### WHAT TO DO
If a line in the entries below includes the string "True", copy it out.
──────── DATASET ────────
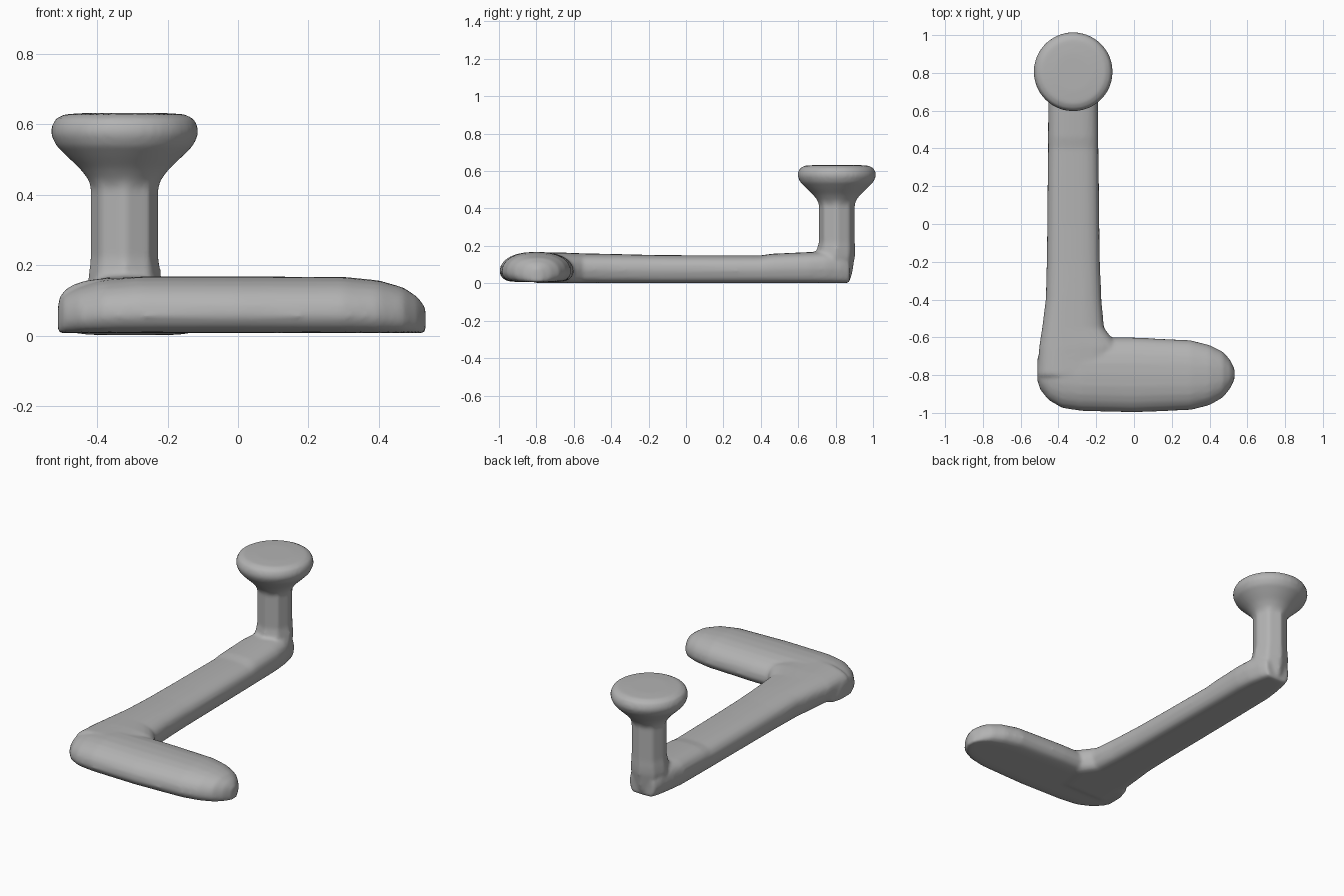
import bpy, bmesh, math

cube = bpy.data.objects.get("Cube")
if cube:
    bpy.data.objects.remove(cube)

grey = bpy.data.materials.new("mid_grey")
grey.use_nodes = True
grey.diffuse_color = (0.45, 0.45, 0.45, 1)
grey.node_tree.nodes["Principled BSDF"].inputs["Base Color"].default_value = (0.45, 0.45, 0.45, 1)

bm = bmesh.new()


def skin(rings):
    """Bridge a list of equal point rings and cap both ends."""
    loops = [[bm.verts.new(p) for p in ring] for ring in rings]
    n = len(loops[0])
    for a, b in zip(loops, loops[1:]):
        for i in range(n):
            j = (i + 1) % n
            bm.faces.new((a[i], a[j], b[j], b[i]))
    bm.faces.new(loops[0][::-1])
    bm.faces.new(loops[-1])


def dome_section(lo, hi, base, top, bulge, power):
    """Flat-bottomed section: widest at the bulge height, rounded over the top."""
    mid, half = (lo + hi) / 2, (hi - lo) / 2
    waist = base + bulge * (top - base)
    pts = []
    for i in range(24):
        a = math.tau * i / 24
        c, s = math.cos(a), math.sin(a)
        u = math.copysign(abs(c) ** power, c)
        v = math.copysign(abs(s) ** power, s)
        if s < 0:
            v = -abs(s) ** 0.5
            u = math.copysign(abs(c) ** 0.3, c) * (1 + 0.12 * v)
        pts.append((mid + half * u, waist + v * ((top - waist) if v > 0 else (waist - base))))
    return pts


# Foot: rounded bar across the front (x, front y, back y, top z)
foot = [(-0.512, -0.83, -0.72, 0.09), (-0.495, -0.88, -0.65, 0.12),
        (-0.45, -0.935, -0.61, 0.14), (-0.38, -0.975, -0.6, 0.16),
        (-0.28, -0.99, -0.6, 0.168), (0.0, -0.998, -0.6, 0.168),
        (0.3, -0.985, -0.615, 0.167), (0.4, -0.96, -0.64, 0.157),
        (0.47, -0.92, -0.675, 0.137), (0.51, -0.87, -0.72, 0.11),
        (0.533, -0.82, -0.77, 0.08)]
skin([[(x, y, z) for y, z in dome_section(lo, hi, 0.007, top, 0.3, 0.85)]
      for x, lo, hi, top in foot])

# Arm: long bar running back (y, left x, right x, top z)
arm = [(-0.8, -0.512, -0.1, 0.165), (-0.65, -0.503, -0.08, 0.164),
       (-0.6, -0.495, -0.12, 0.162), (-0.55, -0.487, -0.158, 0.16),
       (-0.4, -0.468, -0.172, 0.157), (-0.2, -0.462, -0.18, 0.152),
       (0.0, -0.46, -0.183, 0.15), (0.4, -0.456, -0.188, 0.149),
       (0.46, -0.456, -0.188, 0.158), (0.66, -0.454, -0.19, 0.167),
       (0.75, -0.44, -0.2, 0.17), (0.83, -0.42, -0.22, 0.16),
       (0.875, -0.4, -0.24, 0.13)]
skin([[(x, y, z) for x, z in dome_section(lo, hi, 0.001, top, 0.45, 0.7)]
      for y, lo, hi, top in arm])


# Post and knob: eight-sided stem flaring into a round, flat-topped head
def ring(r, z, y=0.806, sides=48, facet=0.0):
    pts = []
    for i in range(sides):
        a = math.tau * i / sides
        k = (a + math.pi / 8) % (math.pi / 4) - math.pi / 8
        flat = math.cos(math.pi / 8) / math.cos(math.pi / 8 - abs(k))
        rr = r * (1 + facet * (flat - 1))
        pts.append((-0.322 + rr * math.cos(a), y + rr * math.sin(a), z))
    return pts


stem = [ring(0.075, 0.002, 0.793, facet=1), ring(0.09, 0.04, 0.798, facet=1),
        ring(0.108, 0.14, 0.797, facet=1), ring(0.104, 0.18, 0.802, facet=1),
        ring(0.098, 0.22, facet=1), ring(0.098, 0.42, facet=1)]
head = [(0.104, 0.445), (0.128, 0.475), (0.165, 0.51), (0.195, 0.54), (0.209, 0.57),
        (0.209, 0.59), (0.198, 0.615), (0.17, 0.629), (0.1, 0.633)]
skin(stem + [ring(r, z) for r, z in head])

bmesh.ops.recalc_face_normals(bm, faces=bm.faces)
mesh = bpy.data.meshes.new("footed_hook")
bm.to_mesh(mesh)
bm.free()
mesh.materials.append(grey)
hook = bpy.data.objects.new("footed_hook", mesh)
bpy.context.collection.objects.link(hook)

# Fuse the parts into one soft, continuous surface
fuse = hook.modifiers.new("fuse", "REMESH")
fuse.mode = "VOXEL"
fuse.voxel_size = 0.011
fuse.use_smooth_shade = True
soften = hook.modifiers.new("soften", "SMOOTH")
soften.factor = 0.5
soften.iterations = 5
────────
### TASK OUTPUT
grey.use_nodes = True
fuse.use_smooth_shade = True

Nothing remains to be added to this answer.